Project Description

Project Description
August 2001

Project Description

We are grateful to the Community Adjustment Program of the Ontario Ministry of Training, Colleges and Universities for funding this first stage of SPNO’s Social Capital Formation Project. We are undertaking four-five community case studies in this research and development project. The participating communities are Halton (food security), Kitchener (neighbourhood festival), Sudbury (community gardens), Kingston (youth employment), and, if possible, Toronto (community access to civic space).

Research Approach

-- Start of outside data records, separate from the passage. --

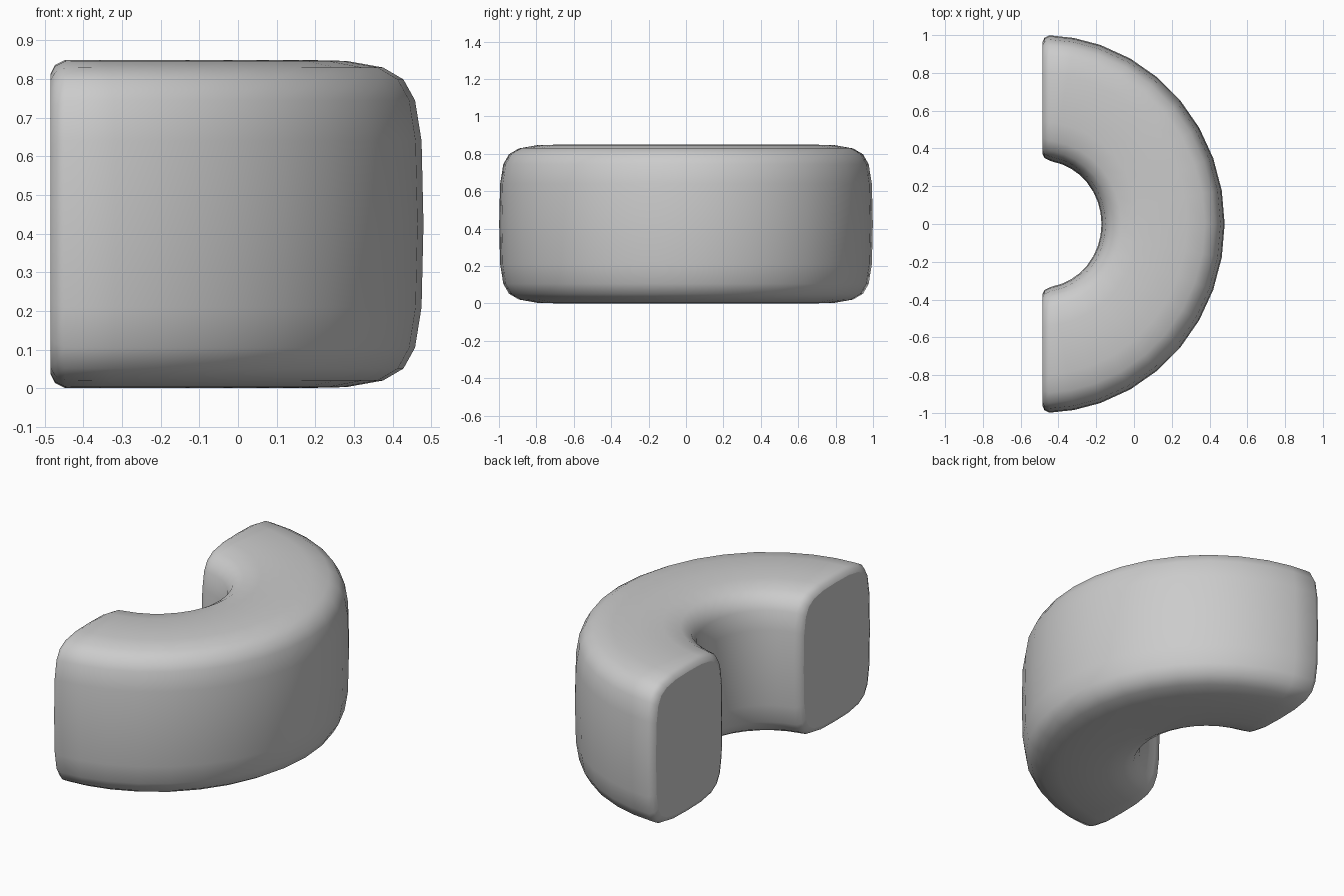
import bpy, bmesh, math

if "Cube" in bpy.data.objects:
    bpy.data.objects.remove(bpy.data.objects["Cube"])

CX, H = -0.485, 0.85            # plane of the flat ends, height
W2, H2 = 0.3275, H / 2          # half width and half height of the section

# Quarter of the soft box section, from outer middle to top middle
quarter = [(W2, 0), (W2 - .005, .215), (W2 - .022, .32), (W2 - .052, .374),
           (W2 - .105, .405), (W2 - .2, .422), (0, H2)]
half = quarter + [(-u, v) for u, v in quarter[-2::-1]]
section = half + [(u, -v) for u, v in half[-2:0:-1]]


def ring(bm, angle, x=None, inset=0.0):
    """Add one cross-section of the slightly elliptical half ring."""
    ca, sa = math.cos(angle), math.sin(angle)
    verts = []
    for u, v in section:
        t = (u * (1 - inset / W2) + W2) / (2 * W2)
        px = CX + (.313 + .652 * t) * ca if x is None else x
        verts.append(bm.verts.new((px, (.335 + .665 * t) * sa,
                                   H2 + v * (1 - inset / H2))))
    return verts


bm = bmesh.new()
# Rounded rims at both ends, with the curved body between them
rims = [(CX, .036), (CX + .011, .014), (CX + .037, .001)]
rings = [ring(bm, -math.pi / 2, x, i) for x, i in rims]
steps = [-80] + [k * 10.2 for k in range(-7, 8)] + [80]
rings += [ring(bm, math.radians(a)) for a in steps]
rings += [ring(bm, math.pi / 2, x, i) for x, i in reversed(rims)]

n = len(section)
for a, b in zip(rings, rings[1:]):
    for i in range(n):
        j = (i + 1) % n
        bm.faces.new((a[i], b[i], b[j], a[j])).smooth = True

# Flat end caps with crisp edges
for loop in (rings[0], rings[-1]):
    cap = bm.faces.new(loop)
    cap.smooth = False
    for e in cap.edges:
        e.smooth = False
bmesh.ops.recalc_face_normals(bm, faces=bm.faces)

mesh = bpy.data.meshes.new("half_ring_cushion")
bm.to_mesh(mesh)
bm.free()
obj = bpy.data.objects.new("half_ring_cushion", mesh)
bpy.context.collection.objects.link(obj)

The following schematic illustrates the Project’s research approach. First, a “lifeline analysis” is conducted in each community to get a sense from project leadership of the history and key milestones and influences on the project’s development. The lifeline tracks the project’s history by asking key participants in its development to identify and describe critical moments in project development. Important external influences giving impetus to or setting the project back are also identified. Thanks to the artistic skills of David Hasbury, a co-facilitator in the lifeline process, all of this history is captured graphically with in images and colours on a wall-size chart. This process has proved to be very helpful and eye-opening to the local leaders who have participated.

Documentation review, site observations (e.g. visits to community gardens in Sudbury and school breakfast programs in Halton) and interviews/discussions with leaders and program participants follow the lifeline analysis. Interviews with individuals and small groups follow a “line of inquiry” searching for the dimensions of social capital and its formation.

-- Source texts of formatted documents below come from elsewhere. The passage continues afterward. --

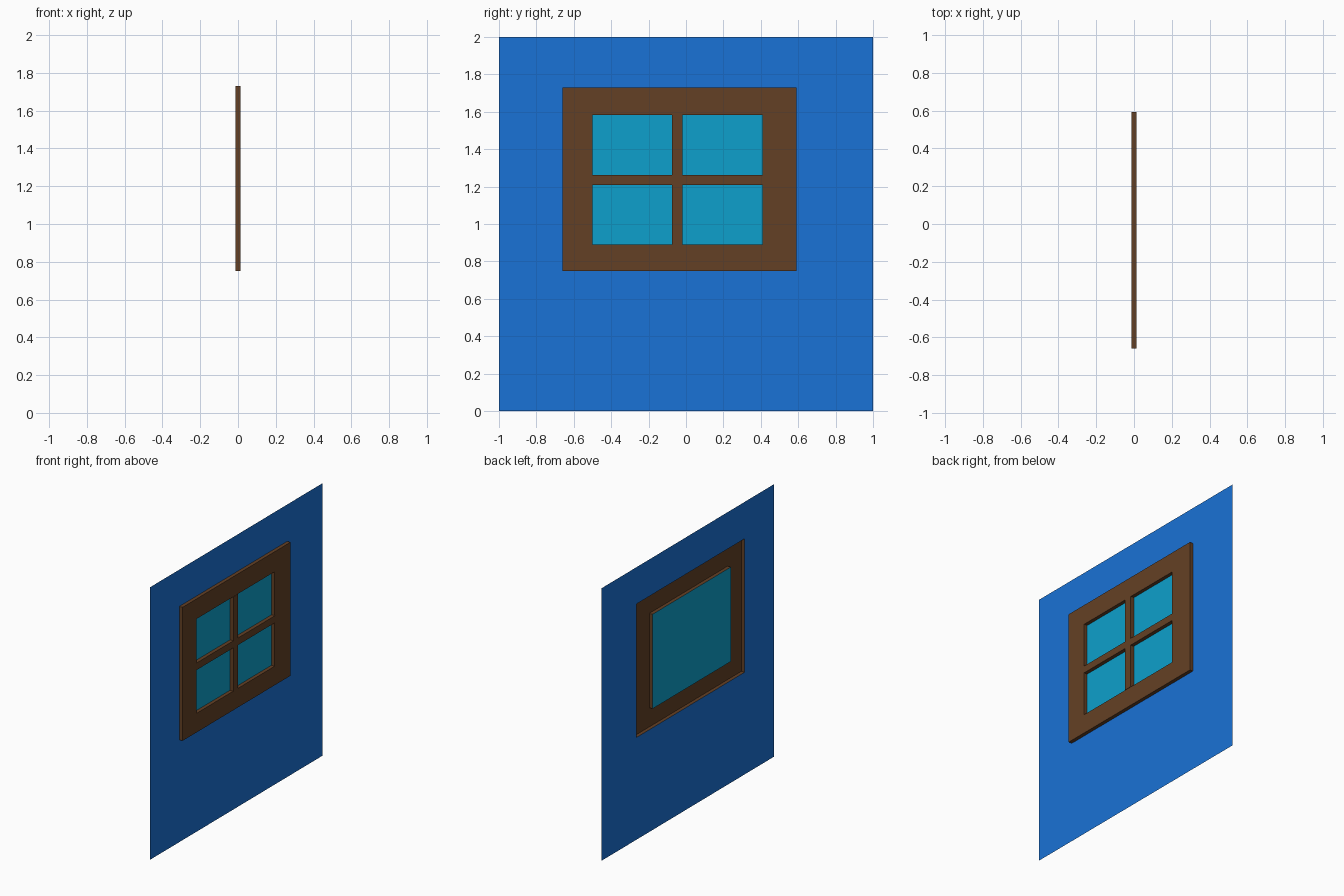
import bpy
import bmesh

if "Cube" in bpy.data.objects:
    bpy.data.objects.remove(bpy.data.objects["Cube"])

BACK, FRONT, BAR_FRONT = -0.014, 0.012, 0.014

# y0, y1, z0, z1
WALL = (-1.0, 1.0, 0.0, 2.0)
OUTER = (-0.66, 0.592, 0.75, 1.73)
INNER = (-0.50, 0.408, 0.89, 1.583)
BAR_Y = (-0.074, -0.018)
BAR_Z = (1.209, 1.261)


def material(name, color):
    mat = bpy.data.materials.new(name)
    mat.diffuse_color = (*color, 1.0)
    mat.use_nodes = True
    mat.node_tree.nodes["Principled BSDF"].inputs["Base Color"].default_value = mat.diffuse_color
    return mat


def finish(bm, name, mat):
    mesh = bpy.data.meshes.new(name)
    bm.to_mesh(mesh)
    bm.free()
    mesh.materials.append(mat)
    obj = bpy.data.objects.new(name, mesh)
    bpy.context.collection.objects.link(obj)
    return obj


def ring(bm, rect, x):
    y0, y1, z0, z1 = rect
    return [bm.verts.new((x, y, z)) for y, z in
            ((y0, z0), (y1, z0), (y1, z1), (y0, z1))]


def loft(name, sections, mat, cap=False):
    """Bridge successive rectangles; optionally fill the last one."""
    bm = bmesh.new()
    rings = [ring(bm, rect, x) for rect, x in sections]
    for a, b in zip(rings, rings[1:]):
        for i in range(4):
            j = (i + 1) % 4
            bm.faces.new((a[i], a[j], b[j], b[i]))
    if cap:
        bm.faces.new(rings[-1])
    return finish(bm, name, mat)


blue = material("blue_paint", (0.010, 0.168, 0.672))
brown = material("brown_wood", (0.127, 0.051, 0.018))
cyan = material("cyan_glass", (0.004, 0.352, 0.604))

# Thin wall sheet with the window opening
loft("wall", [(WALL, BACK), (OUTER, BACK)], blue)

# Raised frame shell, open at the back
loft("window_frame", [(OUTER, BACK), (OUTER, FRONT),
                      (INNER, FRONT), (INNER, BACK)], brown)

# Glass sheet
loft("window_glass", [(INNER, BACK)], cyan, cap=True)

# Cross-shaped glazing bars, extruded from the glass forward
(y0, y1, z0, z1), (a, b), (c, d) = INNER, BAR_Y, BAR_Z
outline = [(a, z0), (b, z0), (b, c), (y1, c), (y1, d), (b, d),
           (b, z1), (a, z1), (a, d), (y0, d), (y0, c), (a, c)]
bm = bmesh.new()
base = bm.faces.new([bm.verts.new((BACK + 0.001, y, z)) for y, z in outline])
moved = bmesh.ops.extrude_face_region(bm, geom=[base])["geom"]
bmesh.ops.translate(bm, vec=(BAR_FRONT - BACK - 0.001, 0, 0),
                    verts=[v for v in moved if isinstance(v, bmesh.types.BMVert)])
bmesh.ops.recalc_face_normals(bm, faces=bm.faces)
finish(bm, "glazing_bars", brown)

Several forms of participant surveys are also being employed to identify and measure various aspects of social capital as derived from our study of the literature. Our lines of inquiry also seek information about the role of social planning and social planning practitioners in the formation of social capital. All of this data and analysis is reported back to the local project leadership for its own potential use in planning and strategy development. It is also, of course, used to draft a case study for each local community. These case studies will be used to develop a strategic resource guide for social planning council practice in the formation of social capital in local communities.

Products and Results of Research

By April 2002, the Social Capital Formation Project will:

  • Produce individual case studies on social capital formation strategies in four to five communities across Ontario.
  • Prepare and disseminate regular bulletin updates on the status and progress with the case study research (see e-Bulletins).
  • Establish a web page for sharing information on the project.
  • Conduct and expert workshop to gain outside insights and comments on the case study research.
  • Synthesize the case study research into a Resource Guide for Social Capital Formation by Social Planning Councils that proposes a model of strategic practice in the use of bonding, bridging, and scaling-up strategies.
  • Sponsor a provincial forum to review the case study research present the model for social planning strategies in social capital formation.

The Project is overseen by a Steering Committee appointed by the SPNO membership (see Project Leadership).

Project Coordinator:

Peter Clutterbuck